It’s not clear who originated the term “lazy liters” to describe the strategy behind the Ford V8 that won at Le Mans two years in a row in 1966-67, but it’s an accurate one. While Ford’s chief rivals in those years, the Ferrari P3 and P4 prototypes, employed high-tech, high-strung V12s that revved past 8000 rpm, the Ford racing engine was closely based on the production Galaxie 427 V8 that anyone could buy straight off the showroom floor. And with 7 liters of displacement compared to the 4 liters of the Italian thoroughbreds, the big, lightly stressed Ford could loaf along at a maximum of 6400 rpm and still produce better than 485 hp, more than enough for the Fords to carry the day.
Naturally, there were a few tricks involved in making a lowly Detroit V8 outperform the world’s fastest prototype racers. However, Ford was generous enough at the time to document its efforts in a series of SAE papers, which we relied upon heavily for this piece. (The Ford Le Mans engine papers are numbered 670066, 670067, and 670068 if you’d like to dig in yourself.)

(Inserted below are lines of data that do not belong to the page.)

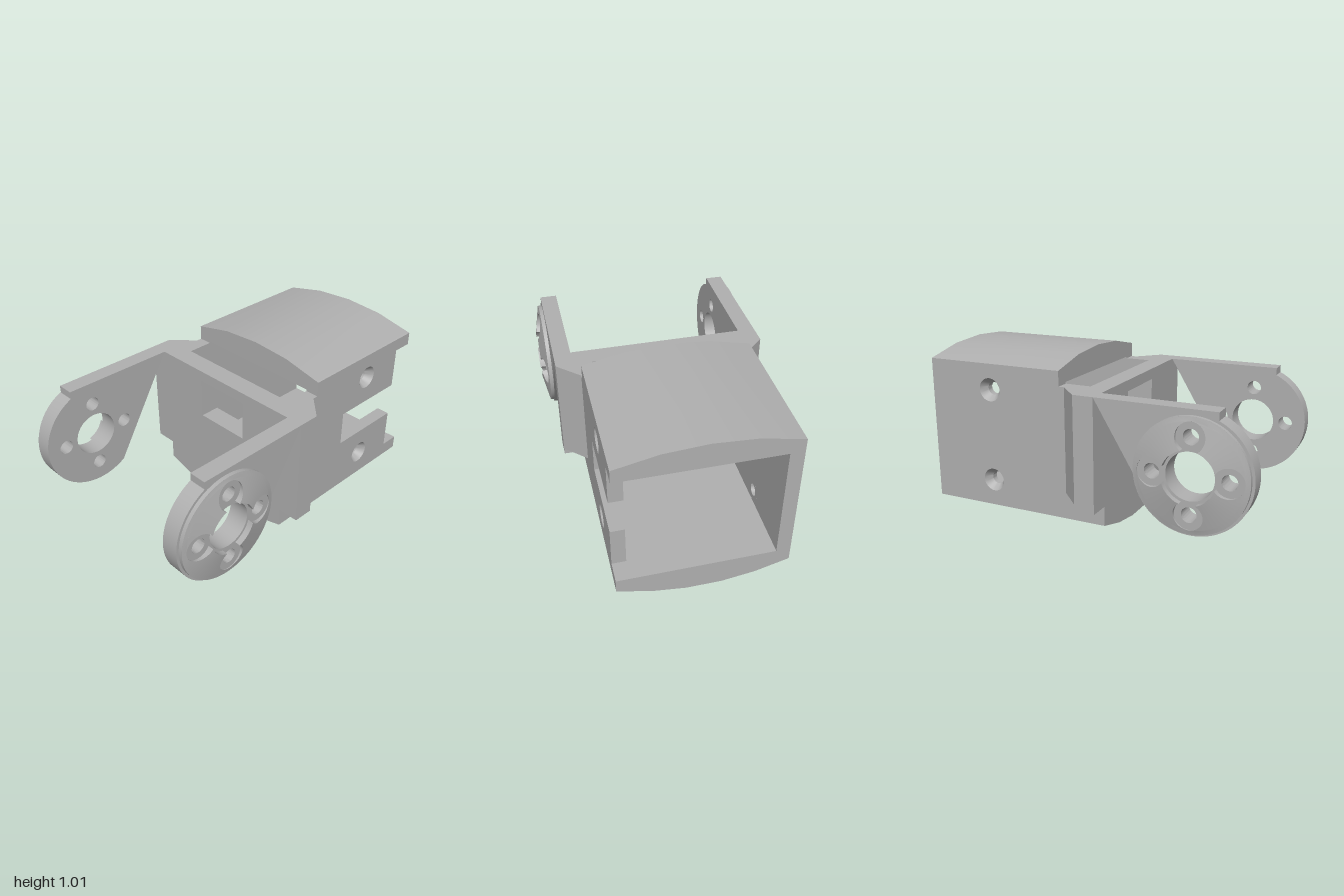
import * as THREE from 'three';
import { toCreasedNormals } from 'three/addons/utils/BufferGeometryUtils.js';

const AXLE = { x: -0.677, y: 0.515 };
const SCREW_X = 0.6, SCREW_Y = [0.243, 0.79];
const BOLT_DIST = 0.205, BOLT_R = 0.042, BORE_R = 0.08, HUB_R = 0.13;

const shapeOf = (pts) => new THREE.Shape(pts.map(([x, y]) => new THREE.Vector2(x, y)));

function addHole(shape, x, y, r) {
  shape.holes.push(new THREE.Path().absarc(x, y, r, 0, Math.PI * 2, true));
}

// Hub hole surrounded by four bolt holes
function addHubHoles(shape, x, y) {
  addHole(shape, x, y, HUB_R);
  for (let k = 0; k < 4; k++) {
    const a = (k * Math.PI) / 2;
    addHole(shape, x + BOLT_DIST * Math.cos(a), y + BOLT_DIST * Math.sin(a), BOLT_R);
  }
}

function extrude(shape, depth) {
  const geo = new THREE.ExtrudeGeometry(shape, { depth, bevelEnabled: false, curveSegments: 32 });
  return toCreasedNormals(geo, 0.5);
}

// Profile in (z, y), symmetric in z, swept from x0 to x1
function extrudeX(shape, x0, x1) {
  return extrude(shape, x1 - x0).rotateY(Math.PI / 2).translate(x0, 0, 0);
}

// Conical hub cap in four sectors, leaving round counterbores between them
function hubCapGeometry(floor) {
  const rIn = 0.145, rBore = BOLT_DIST + BORE_R, rOut = 0.31, rows = [], cols = 12;
  for (let i = 0; i <= 14; i++) {
    rows.push(rIn + (rBore - rIn) * Math.sin((i / 14) * Math.PI / 2));
  }
  rows.push(rOut);
  const pos = [], index = [], stride = cols + 3;
  for (let k = 0; k < 4; k++) {
    const base = pos.length / 3;
    // the extra border row and columns drop to the floor as side walls
    for (let i = -1; i < rows.length; i++) {
      const r = rows[Math.max(i, 0)];
      const c = (r * r + BOLT_DIST ** 2 - BORE_R ** 2) / (2 * r * BOLT_DIST);
      const gap = r >= rBore - 1e-6 ? 0 : Math.acos(Math.min(1, c));
      for (let j = -1; j <= cols + 1; j++) {
        const u = Math.min(Math.max(j, 0), cols) / cols;
        const a = k * Math.PI / 2 + gap + u * (Math.PI / 2 - 2 * gap);
        const wall = i < 0 || j < 0 || j > cols;
        const z = wall ? floor : floor + 0.034 * (rOut - r) / (rOut - rIn);
        pos.push(r * Math.cos(a), r * Math.sin(a), z);
      }
    }
    for (let i = 0; i < rows.length; i++) {
      for (let j = 0; j < stride - 1; j++) {
        const a = base + i * stride + j, b = a + stride;
        index.push(a, b, b + 1, a, b + 1, a + 1);
      }
    }
  }
  const geo = new THREE.BufferGeometry();
  geo.setAttribute('position', new THREE.Float32BufferAttribute(pos, 3));
  geo.setIndex(index);
  return toCreasedNormals(geo, 0.5);
}

export function createModel() {
  const model = new THREE.Group();
  model.name = 'jointBracket';
  const grey = new THREE.MeshStandardMaterial({ color: 0xb0b0b0, side: THREE.DoubleSide });
  grey.name = 'grey';
  const add = (name, geo, parent = model) => {
    const mesh = new THREE.Mesh(geo, grey);
    mesh.name = name;
    parent.add(mesh);
    return mesh;
  };

  // Curved shells above and below the open box
  add('bottomShell', extrudeX(shapeOf([
    [-0.48, 0.165], [-0.48, 0.085], [-0.29, 0.03], [-0.1, 0.002],
    [0.1, 0.002], [0.29, 0.03], [0.48, 0.085], [0.48, 0.165],
  ]), -0.13, 1));
  add('topShell', extrudeX(shapeOf([
    [-0.48, 0.865], [0.48, 0.865], [0.48, 0.942], [0.24, 0.994],
    [0, 1.01], [-0.24, 0.994], [-0.48, 0.942],
  ]), 0.145, 1));

  // Box walls, the front one with a stepped slot
  const wallRear = [[0.145, 0.865], [0.145, 0.855], [-0.01, 0.855], [-0.01, 0.2], [-0.13, 0.2], [-0.13, 0.165]];
  const slotted = [[0.88, 0.165], [0.88, 0.41], [0.4, 0.41], [0.4, 0.62], [0.88, 0.62], [0.88, 0.865]];
  const plain = [[1, 0.165], [1, 0.865]];
  const sinkProfile = [[0.068, 0.48], [0.038, 0.435], [0.038, 0.4], [0.068, 0.4]]
    .map(([r, y]) => new THREE.Vector2(r, y));
  const sinkGeo = toCreasedNormals(new THREE.LatheGeometry(sinkProfile, 32).rotateX(Math.PI / 2), 0.5);
  for (const [name, edge, side] of [['front', slotted, 1], ['back', plain, -1]]) {
    const wall = shapeOf([...edge, ...wallRear]);
    SCREW_Y.forEach((y) => addHole(wall, SCREW_X, y, 0.068));
    add(name + 'Wall', extrude(wall, 0.08).translate(0, 0, side > 0 ? 0.4 : -0.48));
    for (const y of SCREW_Y) {
      const sink = add(name + 'Countersink', sinkGeo);
      sink.position.set(SCREW_X, y, 0);
      if (side < 0) sink.rotation.x = Math.PI;
    }
  }

  // Cross plate with a cable window
  const plate = shapeOf([
    [-0.608, 0.2], [-0.4, 0.2], [-0.4, 0.165], [0.4, 0.165],
    [0.4, 0.2], [0.608, 0.2], [0.608, 0.855], [-0.608, 0.855],
  ]);
  plate.holes.push(shapeOf([[-0.172, 0.55], [-0.172, 0.79], [0.172, 0.79], [0.172, 0.55]]));
  add('crossPlate', extrudeX(plate, -0.13, -0.01));

  // Arm outline: a bar running into a round end
  const R = 0.325, barBottom = 0.24, barEnd = -0.81;
  const a0 = Math.asin((barBottom - AXLE.y) / R);
  const a1 = Math.acos((barEnd - AXLE.x) / R);
  const arm = new THREE.Shape();
  arm.moveTo(-0.13, barBottom);
  arm.absarc(AXLE.x, AXLE.y, R, a0, a1, true);
  arm.lineTo(barEnd, 0.855);
  arm.lineTo(-0.13, 0.855);
  addHubHoles(arm, AXLE.x, AXLE.y);

  const disc = new THREE.Shape().absarc(0, 0, 0.31, 0, Math.PI * 2, false);
  addHubHoles(disc, 0, 0);
  const discGeo = extrude(disc, 0.022).translate(0, 0, 0.608);
  const capGeo = hubCapGeometry(0.63);

  for (const side of [1, -1]) {
    const name = side > 0 ? 'front' : 'back';
    add(name + 'Arm', extrude(arm, 0.1).translate(0, 0, side > 0 ? 0.508 : -0.608));

    // Sloped gusset from arm to box wall
    const gusset = shapeOf([[-0.01, -0.608 * side], [0.112, -0.48 * side], [-0.01, -0.48 * side]]);
    add(name + 'Gusset', extrude(gusset, 0.615).rotateX(-Math.PI / 2).translate(0, 0.24, 0));

    // Hub: rim disc and conical cap
    const hub = new THREE.Group();
    hub.name = name + 'Hub';
    hub.position.set(AXLE.x, AXLE.y, 0);
    if (side < 0) hub.rotation.x = Math.PI;
    add('hubDisc', discGeo, hub);
    add('hubCap', capGeo, hub);
    model.add(hub);
  }
  return model;
}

The first order of business was to reduce the weight of the hulking FE-series passenger car V8, which was accomplished with aluminum cylinder heads, intake manifold, water pump, and timing cover, and a cast magnesium oil pan (above). The lightweight pieces trimmed the engine from 685 lbs to a far more reasonable 555 lbs, while the addition of a dry sump oiling system added 25 lbs, resulting in a net weight of 580 lbs. Ford actually considered using the 427 SOHC V8 (see our feature on the Cammer here) but ultimately it was judged too bulky and heavy for the Le Mans program, while the standard 427 medium-riser easily met the output targets.
The Le Mans dry-sump setup was rather novel in that the both the pressure and scavenge pumps were inside the oil pan, eliminating the need for an external pump and drive belt, but still provided the traditional dry sump benefits: reduced ground clearance and improved lubrication under high cornering loads. To manage the fuel slosh in cornering, Holley/Ford carburetor wizard Harold Droste developed special center-pivoting float bowls for the Holley 780 cfm four-barrel. Known as the Le Mans float bowl, this arrangement soon evolved into the familiar Holley center-hung float chamber that is still in use today.
One more surprising aspect of the Le Mans engine is its mild state of tune. At 10.5:1, the compression ratio was actually lower than in the production 425 hp Galaxie V8, while the intake and exhaust valves were slightly smaller than stock to accommodate the steel valve seat inserts in the aluminum heads. Reportedly, the camshaft was an off-the shelf NASCAR piece.
The one exotic component in the combination was the bundle-of-snakes exhaust header, in which tubes on each bank crossed to the opposite bank to correct the exhaust scavenging when using a production-style cross-plane crank. Employed by Coventry Climax in Formula 1 a few years earlier, the arrangement was used extensively by Ford in its Indy and Le Mans efforts in the ’60s.
To measure the output of the Le Mans V8, Ford developed an early form of road-load dynamometer that could simulate the varying speeds and loads of the road courses at Daytona, Sebring, and Le Mans. (See the dyno in action here.) In 1966 tune, the engine produced 485 hp at 6400 rpm and 475 lb ft of torque at 3600 rpm, propelling the Ford GTs to their storied 1-2-3 finish that year. For 1967, dual carburetors and detail improvements boosted the output to a reported 520+ hp.
What’s more, with its seven lazy liters, the engine could circulate the track at speeds closer to its peak torque rpm, optimizing its total efficiency. In taking the overall victory at Le Mans in 1967, the Foyt/Gurney Ford Mark IV prototype (below) also won the event’s Index of Thermal Efficiency, an award usually reserved for small-displacement race cars in the junior classes. At Le Mans, that remarkable achievement is still recognized today.